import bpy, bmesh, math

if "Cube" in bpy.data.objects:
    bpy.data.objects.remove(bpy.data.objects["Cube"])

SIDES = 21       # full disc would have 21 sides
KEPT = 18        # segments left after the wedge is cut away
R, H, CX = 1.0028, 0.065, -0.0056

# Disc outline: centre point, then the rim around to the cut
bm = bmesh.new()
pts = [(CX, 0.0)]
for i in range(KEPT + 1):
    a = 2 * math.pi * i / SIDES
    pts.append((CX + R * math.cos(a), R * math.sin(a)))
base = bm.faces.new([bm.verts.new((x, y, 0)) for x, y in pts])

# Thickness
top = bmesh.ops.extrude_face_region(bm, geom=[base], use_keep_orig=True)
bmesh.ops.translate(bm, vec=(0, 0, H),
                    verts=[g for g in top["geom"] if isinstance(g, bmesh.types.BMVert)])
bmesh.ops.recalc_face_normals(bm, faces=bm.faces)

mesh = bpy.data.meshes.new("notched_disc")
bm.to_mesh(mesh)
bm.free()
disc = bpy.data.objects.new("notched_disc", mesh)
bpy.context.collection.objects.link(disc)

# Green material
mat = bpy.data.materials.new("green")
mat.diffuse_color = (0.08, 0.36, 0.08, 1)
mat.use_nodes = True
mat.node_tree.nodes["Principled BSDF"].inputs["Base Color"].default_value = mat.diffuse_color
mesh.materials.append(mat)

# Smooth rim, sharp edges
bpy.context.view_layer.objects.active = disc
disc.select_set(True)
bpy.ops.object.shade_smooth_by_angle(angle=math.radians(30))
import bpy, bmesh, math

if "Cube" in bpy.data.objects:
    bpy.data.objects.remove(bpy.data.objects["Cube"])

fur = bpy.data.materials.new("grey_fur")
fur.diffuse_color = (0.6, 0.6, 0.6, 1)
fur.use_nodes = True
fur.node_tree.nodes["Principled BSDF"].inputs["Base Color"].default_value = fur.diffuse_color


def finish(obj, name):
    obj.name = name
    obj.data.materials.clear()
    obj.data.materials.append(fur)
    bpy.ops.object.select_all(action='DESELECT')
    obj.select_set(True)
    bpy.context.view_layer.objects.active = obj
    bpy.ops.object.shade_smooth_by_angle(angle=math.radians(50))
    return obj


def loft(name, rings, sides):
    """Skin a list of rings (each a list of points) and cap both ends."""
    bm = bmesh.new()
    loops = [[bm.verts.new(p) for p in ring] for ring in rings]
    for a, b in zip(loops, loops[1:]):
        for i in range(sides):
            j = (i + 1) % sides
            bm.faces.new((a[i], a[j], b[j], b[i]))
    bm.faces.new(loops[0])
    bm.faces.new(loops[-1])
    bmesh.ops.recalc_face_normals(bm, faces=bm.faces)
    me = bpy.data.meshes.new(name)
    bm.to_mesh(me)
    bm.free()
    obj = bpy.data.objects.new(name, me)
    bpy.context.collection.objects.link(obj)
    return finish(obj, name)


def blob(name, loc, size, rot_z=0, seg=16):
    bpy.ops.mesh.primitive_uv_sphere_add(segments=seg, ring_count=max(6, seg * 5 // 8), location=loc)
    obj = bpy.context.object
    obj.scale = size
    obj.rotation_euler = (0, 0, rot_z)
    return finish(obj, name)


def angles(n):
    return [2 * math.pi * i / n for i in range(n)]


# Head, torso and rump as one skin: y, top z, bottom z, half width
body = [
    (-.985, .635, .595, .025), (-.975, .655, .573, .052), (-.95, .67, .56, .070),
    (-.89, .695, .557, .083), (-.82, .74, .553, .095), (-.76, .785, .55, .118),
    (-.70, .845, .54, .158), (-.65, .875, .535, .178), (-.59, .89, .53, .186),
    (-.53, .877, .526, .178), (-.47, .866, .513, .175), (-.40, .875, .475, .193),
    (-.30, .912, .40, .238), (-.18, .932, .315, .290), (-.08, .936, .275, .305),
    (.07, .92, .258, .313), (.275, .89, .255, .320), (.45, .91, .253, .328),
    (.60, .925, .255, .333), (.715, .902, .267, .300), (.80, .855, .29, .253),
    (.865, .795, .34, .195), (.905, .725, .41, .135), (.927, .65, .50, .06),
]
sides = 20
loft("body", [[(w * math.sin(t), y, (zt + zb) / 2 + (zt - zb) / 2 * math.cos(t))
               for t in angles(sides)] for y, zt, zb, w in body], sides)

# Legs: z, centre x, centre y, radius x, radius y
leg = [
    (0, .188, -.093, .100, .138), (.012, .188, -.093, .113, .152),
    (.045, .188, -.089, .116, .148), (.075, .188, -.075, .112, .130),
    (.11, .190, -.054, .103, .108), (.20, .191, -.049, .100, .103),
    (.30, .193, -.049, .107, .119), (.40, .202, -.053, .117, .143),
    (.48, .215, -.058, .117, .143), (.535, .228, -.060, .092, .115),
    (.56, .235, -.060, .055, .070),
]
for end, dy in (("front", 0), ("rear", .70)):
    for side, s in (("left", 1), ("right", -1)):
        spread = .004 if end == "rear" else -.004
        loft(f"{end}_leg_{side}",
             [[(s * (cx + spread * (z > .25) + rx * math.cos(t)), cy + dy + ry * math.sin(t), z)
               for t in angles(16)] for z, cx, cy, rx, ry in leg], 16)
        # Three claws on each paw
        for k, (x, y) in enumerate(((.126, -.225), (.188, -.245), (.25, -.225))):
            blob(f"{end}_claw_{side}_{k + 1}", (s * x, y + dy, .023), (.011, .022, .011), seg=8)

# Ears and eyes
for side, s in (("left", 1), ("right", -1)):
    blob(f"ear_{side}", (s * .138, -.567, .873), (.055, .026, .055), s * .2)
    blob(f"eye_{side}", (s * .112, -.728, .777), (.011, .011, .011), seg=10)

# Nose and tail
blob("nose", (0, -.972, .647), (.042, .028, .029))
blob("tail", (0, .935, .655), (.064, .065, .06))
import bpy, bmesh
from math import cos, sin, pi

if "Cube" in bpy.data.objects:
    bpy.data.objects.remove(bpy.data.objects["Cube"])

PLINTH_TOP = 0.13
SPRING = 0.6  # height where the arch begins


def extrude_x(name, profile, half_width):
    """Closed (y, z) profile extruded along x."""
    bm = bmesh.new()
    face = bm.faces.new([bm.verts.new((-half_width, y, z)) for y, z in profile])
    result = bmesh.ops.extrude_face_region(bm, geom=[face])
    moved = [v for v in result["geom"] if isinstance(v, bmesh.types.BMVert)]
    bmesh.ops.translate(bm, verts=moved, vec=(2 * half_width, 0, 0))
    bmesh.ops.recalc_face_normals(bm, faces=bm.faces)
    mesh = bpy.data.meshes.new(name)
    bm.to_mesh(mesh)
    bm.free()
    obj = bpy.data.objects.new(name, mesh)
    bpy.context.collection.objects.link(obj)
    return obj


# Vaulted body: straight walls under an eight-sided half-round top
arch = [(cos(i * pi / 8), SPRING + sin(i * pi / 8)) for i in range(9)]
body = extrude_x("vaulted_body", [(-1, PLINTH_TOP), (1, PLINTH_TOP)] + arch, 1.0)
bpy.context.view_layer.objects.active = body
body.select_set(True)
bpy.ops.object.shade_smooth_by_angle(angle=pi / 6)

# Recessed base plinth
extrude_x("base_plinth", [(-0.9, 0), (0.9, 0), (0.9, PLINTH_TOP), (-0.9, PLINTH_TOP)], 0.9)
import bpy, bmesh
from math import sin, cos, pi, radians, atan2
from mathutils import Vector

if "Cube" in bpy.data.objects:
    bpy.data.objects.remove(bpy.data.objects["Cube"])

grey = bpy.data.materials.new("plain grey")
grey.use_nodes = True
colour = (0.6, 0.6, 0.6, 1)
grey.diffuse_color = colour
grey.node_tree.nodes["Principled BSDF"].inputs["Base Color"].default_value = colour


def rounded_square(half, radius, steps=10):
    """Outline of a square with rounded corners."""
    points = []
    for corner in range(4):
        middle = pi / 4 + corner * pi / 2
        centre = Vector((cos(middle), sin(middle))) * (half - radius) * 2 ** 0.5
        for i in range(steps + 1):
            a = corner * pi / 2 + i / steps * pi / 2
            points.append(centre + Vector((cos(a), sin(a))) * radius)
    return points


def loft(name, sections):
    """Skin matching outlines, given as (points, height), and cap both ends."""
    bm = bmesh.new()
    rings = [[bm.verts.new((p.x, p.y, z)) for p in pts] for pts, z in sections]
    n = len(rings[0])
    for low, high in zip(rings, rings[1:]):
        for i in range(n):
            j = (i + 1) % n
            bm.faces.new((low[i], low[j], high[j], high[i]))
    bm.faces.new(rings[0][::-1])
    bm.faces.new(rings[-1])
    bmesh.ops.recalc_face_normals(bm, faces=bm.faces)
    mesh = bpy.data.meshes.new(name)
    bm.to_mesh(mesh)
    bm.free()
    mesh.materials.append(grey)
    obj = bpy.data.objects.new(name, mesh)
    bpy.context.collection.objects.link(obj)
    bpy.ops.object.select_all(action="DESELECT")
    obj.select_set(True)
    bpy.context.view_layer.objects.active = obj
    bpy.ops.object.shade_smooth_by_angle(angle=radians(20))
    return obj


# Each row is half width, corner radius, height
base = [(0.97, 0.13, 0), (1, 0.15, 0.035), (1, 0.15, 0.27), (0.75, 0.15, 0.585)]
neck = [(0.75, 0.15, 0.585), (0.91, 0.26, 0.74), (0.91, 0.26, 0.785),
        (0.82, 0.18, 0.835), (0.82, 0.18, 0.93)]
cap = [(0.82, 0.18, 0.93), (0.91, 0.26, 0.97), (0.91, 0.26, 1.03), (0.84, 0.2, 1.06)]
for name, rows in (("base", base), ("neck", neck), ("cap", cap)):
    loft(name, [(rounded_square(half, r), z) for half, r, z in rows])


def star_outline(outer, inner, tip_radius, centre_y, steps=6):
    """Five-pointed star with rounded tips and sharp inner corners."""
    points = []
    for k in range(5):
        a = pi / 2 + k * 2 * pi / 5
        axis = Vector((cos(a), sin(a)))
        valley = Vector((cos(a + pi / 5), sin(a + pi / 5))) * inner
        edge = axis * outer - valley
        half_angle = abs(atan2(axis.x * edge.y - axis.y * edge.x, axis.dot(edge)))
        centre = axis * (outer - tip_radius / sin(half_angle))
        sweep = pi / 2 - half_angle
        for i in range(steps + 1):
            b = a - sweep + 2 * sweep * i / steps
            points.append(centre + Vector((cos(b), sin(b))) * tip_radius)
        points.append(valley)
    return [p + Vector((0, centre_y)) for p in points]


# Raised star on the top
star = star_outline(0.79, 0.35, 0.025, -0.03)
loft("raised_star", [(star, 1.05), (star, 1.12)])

========================================================================

Look over the listing above. Pick out and copy every line that includes "sharp".

# Smooth rim, sharp edges
    """Five-pointed star with rounded tips and sharp inner corners."""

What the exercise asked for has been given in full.